Businesses face the challenge of identifying the optimum point where the costs of providing the service equal the costs of waiting. People in queues behave in ways that create direct and indirect costs for businesses. Sometimes customers will baulk and simply refuse to join the queue. Or they join the queue but renege, leaving because wait times are too long.
This behaviour leads to measurable costs. These costs are both direct, like abandoned carts, and indirect, like perceptions of poor service quality, increased dissatisfaction and low levels of customer loyalty.There's lots of interesting points made in Mortimer and Grimmer's article (and for more on queueing, see my 2014 blog post on the topic). However, I want to highlight this diagram:
The diagram illustrates the optimal level of service. The y-axis shows costs to the store, and the x-axis shows the service level (where a higher service level is associated with shorter queues). The store is trying to minimise their total costs, but there are two marginal costs that they are trying to balance. The first cost is the marginal cost of providing service. This is upward sloping as we move from left to right, because each additional 'unit' of service level costs the store more than the last. To see why, consider your local supermarket. If it only had one checkout, adding another checkout would be fairly low-cost - the store would give up a little shelf space (which would entail an opportunity cost of some lost sales of items that would have been displayed there), and have to pay another worker to man the second checkout. A third checkout would entail more cost, as would a fourth, and so on.
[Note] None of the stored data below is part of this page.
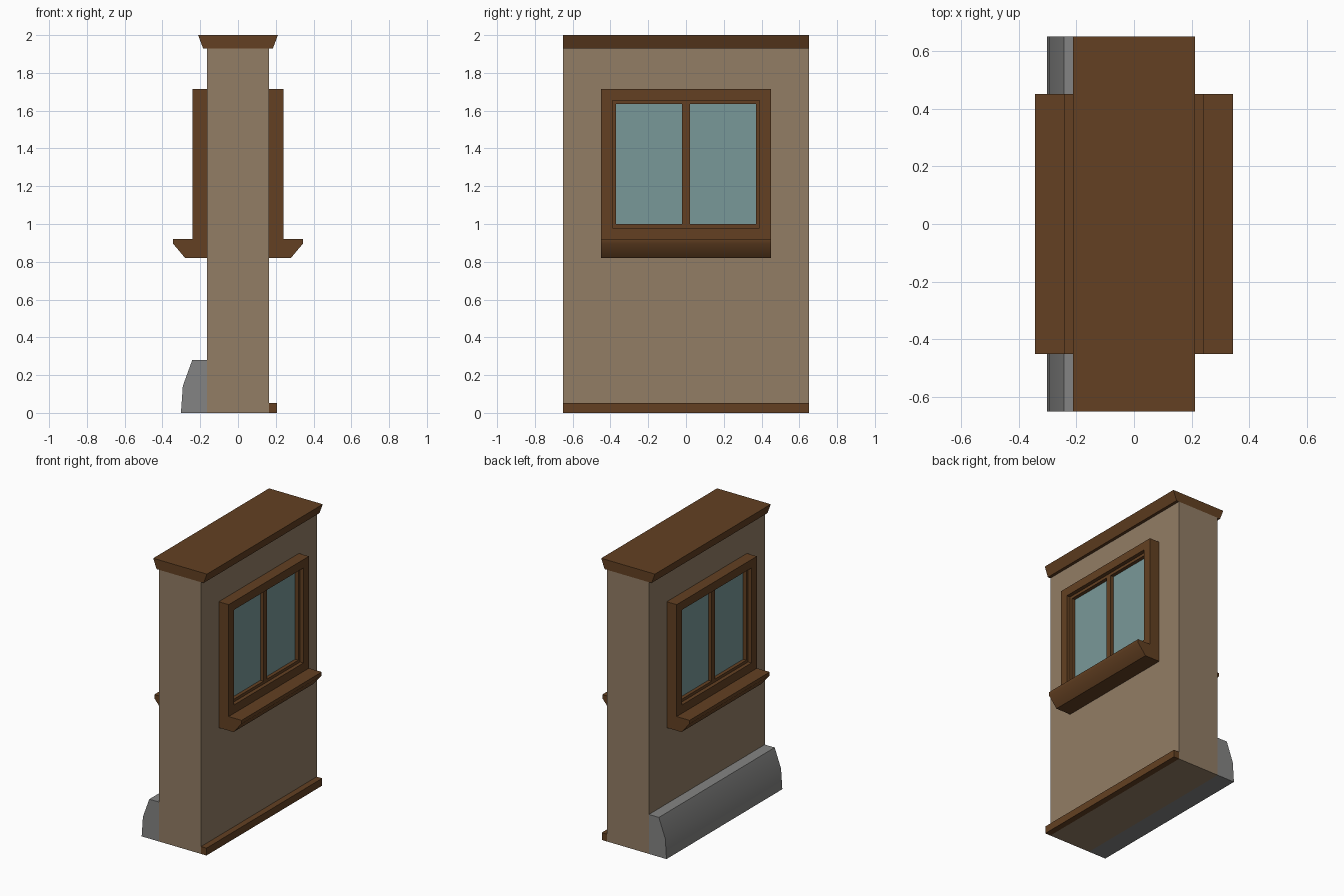
import bpy, bmesh, math

if "Cube" in bpy.data.objects:
    bpy.data.objects.remove(bpy.data.objects["Cube"])


def srgb(r, g, b):
    return tuple(((c / 255 + 0.055) / 1.055) ** 2.4 for c in (r, g, b)) + (1.0,)


def material(name, *rgb):
    m = bpy.data.materials.new(name)
    m.diffuse_color = srgb(*rgb)
    m.use_nodes = True
    m.node_tree.nodes["Principled BSDF"].inputs["Base Color"].default_value = m.diffuse_color
    return m


PLASTER = material("tan plaster", 146, 125, 101)
WOOD = material("brown wood", 99, 64, 34)
STONE = material("grey stone", 132, 132, 131)
GLASS = material("pale teal glass", 121, 153, 153)


def finish(bm, name, mats, mirror=False):
    mesh = bpy.data.meshes.new(name)
    bm.to_mesh(mesh)
    bm.free()
    ob = bpy.data.objects.new(name, mesh)
    bpy.context.collection.objects.link(ob)
    for m in mats:
        mesh.materials.append(m)
    if mirror:
        ob.modifiers.new("both_sides", "MIRROR").use_axis[0] = True
    return ob


def prism(profile, half_y):
    """Extrude an (x, z) profile along y."""
    bm = bmesh.new()
    face = bm.faces.new([bm.verts.new((x, -half_y, z)) for x, z in profile])
    ext = bmesh.ops.extrude_face_region(bm, geom=[face])["geom"]
    verts = [v for v in ext if isinstance(v, bmesh.types.BMVert)]
    bmesh.ops.translate(bm, verts=verts, vec=(0, 2 * half_y, 0))
    bmesh.ops.recalc_face_normals(bm, faces=bm.faces)
    return bm


def rect(x0, x1, z0, z1):
    return [(x0, z0), (x1, z0), (x1, z1), (x0, z1)]


def smooth(ob):
    bpy.ops.object.select_all(action="DESELECT")
    bpy.context.view_layer.objects.active = ob
    ob.select_set(True)
    bpy.ops.object.shade_smooth_by_angle(angle=math.radians(45))


W, L = 0.164, 0.65  # half thickness and half length of the wall

# wall, flared top cap and skirting board
finish(prism(rect(-W, W, 0, 1.93), L), "wall", [PLASTER])
finish(prism([(-0.185, 1.93), (0.185, 1.93), (0.211, 2), (-0.211, 2)], L),
       "top_cap", [WOOD])
finish(prism(rect(W, 0.207, 0, 0.052), L), "skirting_board", [WOOD])

# sloping stone plinth along the -x side
smooth(finish(prism([(-W, 0), (-0.302, 0), (-0.292, 0.143), (-0.242, 0.28),
                     (-W, 0.28)], L), "stone_plinth", [STONE]))

# window sills on both sides
smooth(finish(prism([(W, 0.82), (0.28, 0.82), (0.343, 0.895), (0.343, 0.92),
                     (W, 0.92)], 0.45), "window_sill", [WOOD], mirror=True))

# windows on both sides: casing, recessed sash, then two recessed panes
bm = prism(rect(W, 0.242, 0.92, 1.715), 0.45)
front = max(bm.faces, key=lambda f: f.calc_center_median().x)


def inset(faces, thickness, depth):
    bmesh.ops.inset_individual(bm, faces=faces, thickness=thickness,
                               use_even_offset=True)
    bmesh.ops.inset_individual(bm, faces=faces, thickness=0, depth=-depth)


inset([front], 0.06, 0.027)
bmesh.ops.bisect_plane(bm, geom=[front] + list(front.edges) + list(front.verts),
                       plane_co=(0, 0, 0), plane_no=(0, 1, 0))
panes = [f for f in bm.faces if f.normal.x > 0.9
         and abs(f.calc_center_median().x - 0.215) < 0.001]
inset(panes, 0.02, 0.025)
for f in panes:
    f.material_index = 1
finish(bm, "window", [WOOD, GLASS], mirror=True)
So it is easy to see why the total cost of providing service increases, but why does the marginal cost (the cost of providing one additional checkout) increase? It's because each additional checkout is not as productive as the previous one. If you only have one or two checkouts in your supermarket, the workers on those checkouts are going to be going flat out all day. But if you add a seventeenth checkout, that checkout might stand idle during quiet periods (or days, or weeks), and that added cost is going to be spread over fewer customers, so the cost per customer for that checkout (the marginal cost of that checkout) is higher than the first ones. So, that's why the marginal cost of providing service is upward sloping. It is low when providing a low level of service, but increases as you provide higher levels of service.
The second cost is the marginal cost of waiting time. This cost increases when you provide lower levels of service, because the lower service levels, the more frustrated your customers will be. Perhaps they decide to leave the store without completing their purchase, or perhaps they complete their purchase but don't return in future. Either way, that is a cost for the store (an opportunity cost of foregone sales), and the cost is greater the lower the service level. An alternative way of thinking about this is that it is the marginal benefit of providing better service.
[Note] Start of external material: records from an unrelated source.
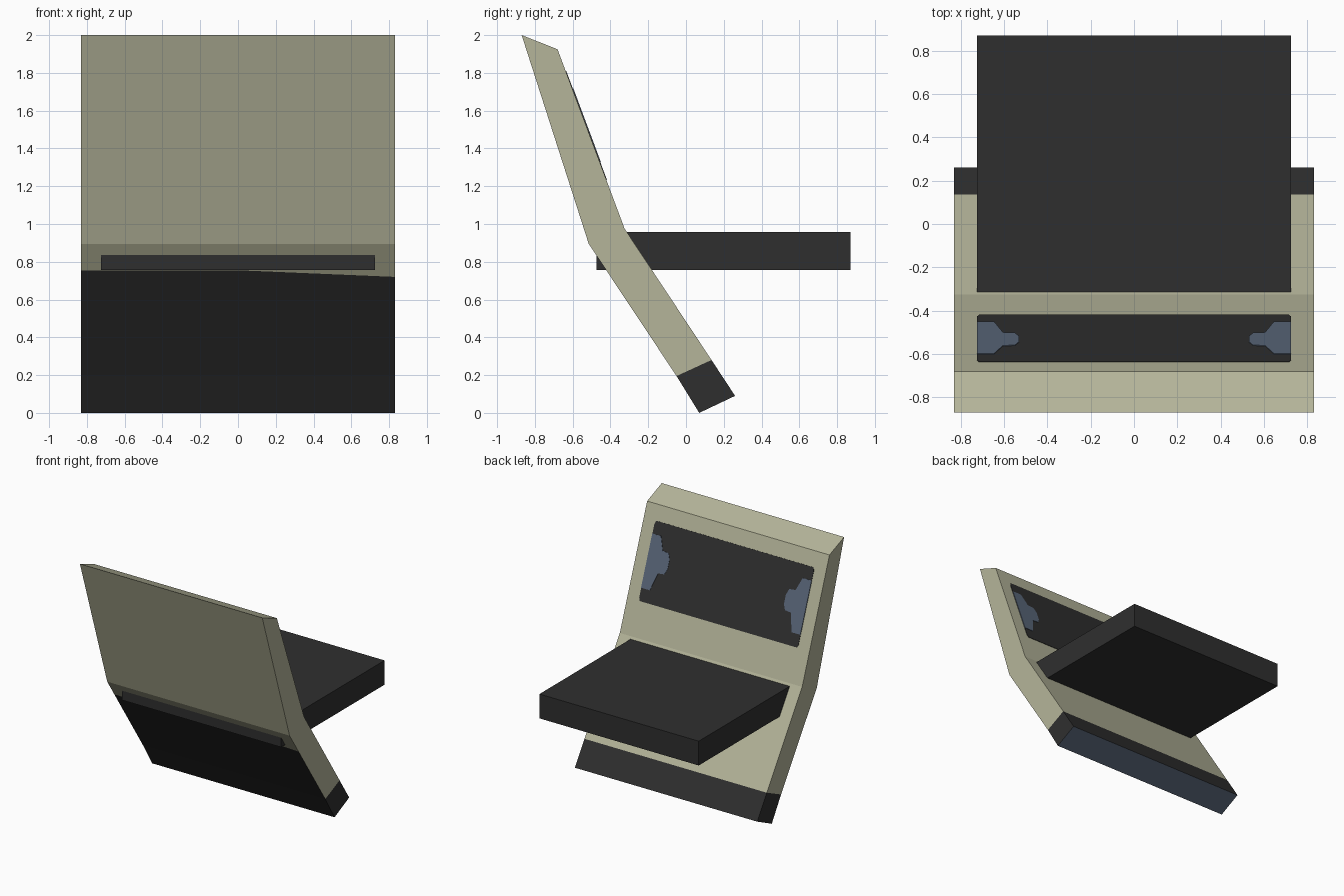
import bpy, bmesh
from mathutils import Vector

if "Cube" in bpy.data.objects:
    bpy.data.objects.remove(bpy.data.objects["Cube"])


def material(name, rgb):
    m = bpy.data.materials.new(name)
    lin = [((c / 255 + 0.055) / 1.055) ** 2.4 for c in rgb]
    m.diffuse_color = (*lin, 1)
    m.use_nodes = True
    m.node_tree.nodes["Principled BSDF"].inputs["Base Color"].default_value = m.diffuse_color
    return m


KHAKI = material("khaki", (181, 181, 154))
BLACK = material("charcoal", (47, 47, 47))
SLATE = material("slate_blue", (90, 103, 122))


def finish(name, bm, mats):
    bmesh.ops.recalc_face_normals(bm, faces=bm.faces)
    me = bpy.data.meshes.new(name)
    bm.to_mesh(me)
    bm.free()
    for m in mats:
        me.materials.append(m)
    ob = bpy.data.objects.new(name, me)
    bpy.context.collection.objects.link(ob)
    return ob


# Bent back shell: matching outer and inner side profiles (y, z), top to bottom
W = 0.83
outer = [(-0.87, 2.0), (-0.515, 0.895), (-0.05, 0.195), (0.07, 0.0)]
inner = [(-0.68, 1.925), (-0.325, 0.975), (0.135, 0.28), (0.26, 0.09)]
bm = bmesh.new()
ring = {(s, k, i): bm.verts.new((s * W, *p))
        for s in (-1, 1) for k, prof in enumerate((outer, inner)) for i, p in enumerate(prof)}


def face(verts, mat):
    bm.faces.new(verts).material_index = mat


def on_outer(x, z):
    return bm.verts.new((x, -0.515 + (0.895 - z) / 0.7 * 0.465, z))


# colour boundary across the outer lower face
cut = [on_outer(-W, 0.755), on_outer(0, 0.755), on_outer(W, 0.72)]
R = lambda s, k, i: ring[(s, k, i)]
for i in range(3):
    dark = 1 if i == 2 else 0
    face([R(-1, 1, i), R(1, 1, i), R(1, 1, i + 1), R(-1, 1, i + 1)], dark)
    if i == 1:
        face([R(-1, 0, 1), R(1, 0, 1), *reversed(cut)], 0)
        face([*cut, R(1, 0, 2), R(-1, 0, 2)], 1)
    else:
        face([R(-1, 0, i), R(1, 0, i), R(1, 0, i + 1), R(-1, 0, i + 1)], dark)
    for s, c in ((-1, cut[0]), (1, cut[2])):
        extra = [c] if i == 1 else []
        face([R(s, 0, i), *extra, R(s, 0, i + 1), R(s, 1, i + 1), R(s, 1, i)], dark)
for i, mat in ((0, 0), (3, 2)):
    face([R(-1, 0, i), R(1, 0, i), R(1, 1, i), R(-1, 1, i)], mat)
finish("back_shell", bm, [KHAKI, BLACK, SLATE])

# Seat slab, passing through the shell
bm = bmesh.new()
bmesh.ops.create_cube(bm, size=1)
for v in bm.verts:
    v.co = Vector((v.co.x * 1.45, v.co.y * 1.345 + 0.1975, v.co.z * 0.2 + 0.857))
finish("seat", bm, [BLACK])

# Thin plates lying on the inner upper face
a, b = Vector((0, *inner[0])), Vector((0, *inner[1]))
normal = Vector((0, a.z - b.z, b.y - a.y)).normalized()


def plate(name, pts, lift, mat):
    bm = bmesh.new()
    vs = []
    for x, y in pts:
        p = a.lerp(b, (y - a.y) / (b.y - a.y))
        vs.append(bm.verts.new(Vector((x, p.y, p.z)) + normal * lift))
    f = bm.faces.new(vs)
    top = bmesh.ops.extrude_face_region(bm, geom=[f])["geom"]
    bmesh.ops.translate(bm, vec=-normal * (lift + 0.001),
                        verts=[g for g in top if isinstance(g, bmesh.types.BMVert)])
    finish(name, bm, [mat])


plate("back_cushion", [(-0.715, -0.637), (0.715, -0.637), (0.725, -0.628), (0.725, -0.43),
                       (0.715, -0.421), (-0.715, -0.421), (-0.725, -0.43), (-0.725, -0.628)],
      0.003, BLACK)
patch = [(0.725, -0.456), (0.645, -0.456), (0.605, -0.505), (0.55, -0.507), (0.53, -0.522),
         (0.53, -0.548), (0.55, -0.564), (0.605, -0.566), (0.645, -0.602), (0.725, -0.602)]
for side, s in (("left", -1), ("right", 1)):
    plate(side + "_cushion_patch", [(s * x, y) for x, y in patch], 0.006, SLATE)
The optimal level of service is the level of service where the marginal benefit exactly meets the marginal cost (or, in this case, where the marginal cost of providing service is equal to the marginal cost of waiting time). That's the optimal service level, because if you moved in either direction, the cost to the store would be greater.
To see why, consider a point just to the left of the optimum on the diagram above. The store is offering a slightly lower level of service than optimal. It saves on the cost of providing a checkout, but that cost saving is less than the extra waiting cost it incurs (this is easy to see on the diagram - notice that the marginal waiting cost is above the marginal cost of providing service). That makes the store worse off.
Now consider a point just to the right of the optimum on the diagram above. The store is offering a slightly higher level of service than optimal. It encourages more customers to stay and purchase, saving on waiting cost, but that is less than the amount it saves on the cost of providing better service (again, this is easy to see on the diagram - notice that the marginal cost of providing service is above the marginal waiting cost). That also makes the store worse off.
The optimal service level is probably not to ensure that no customer ever queues. It is to keep the queues just long enough that it balances the marginal cost of providing better service against the marginal cost of lost custom.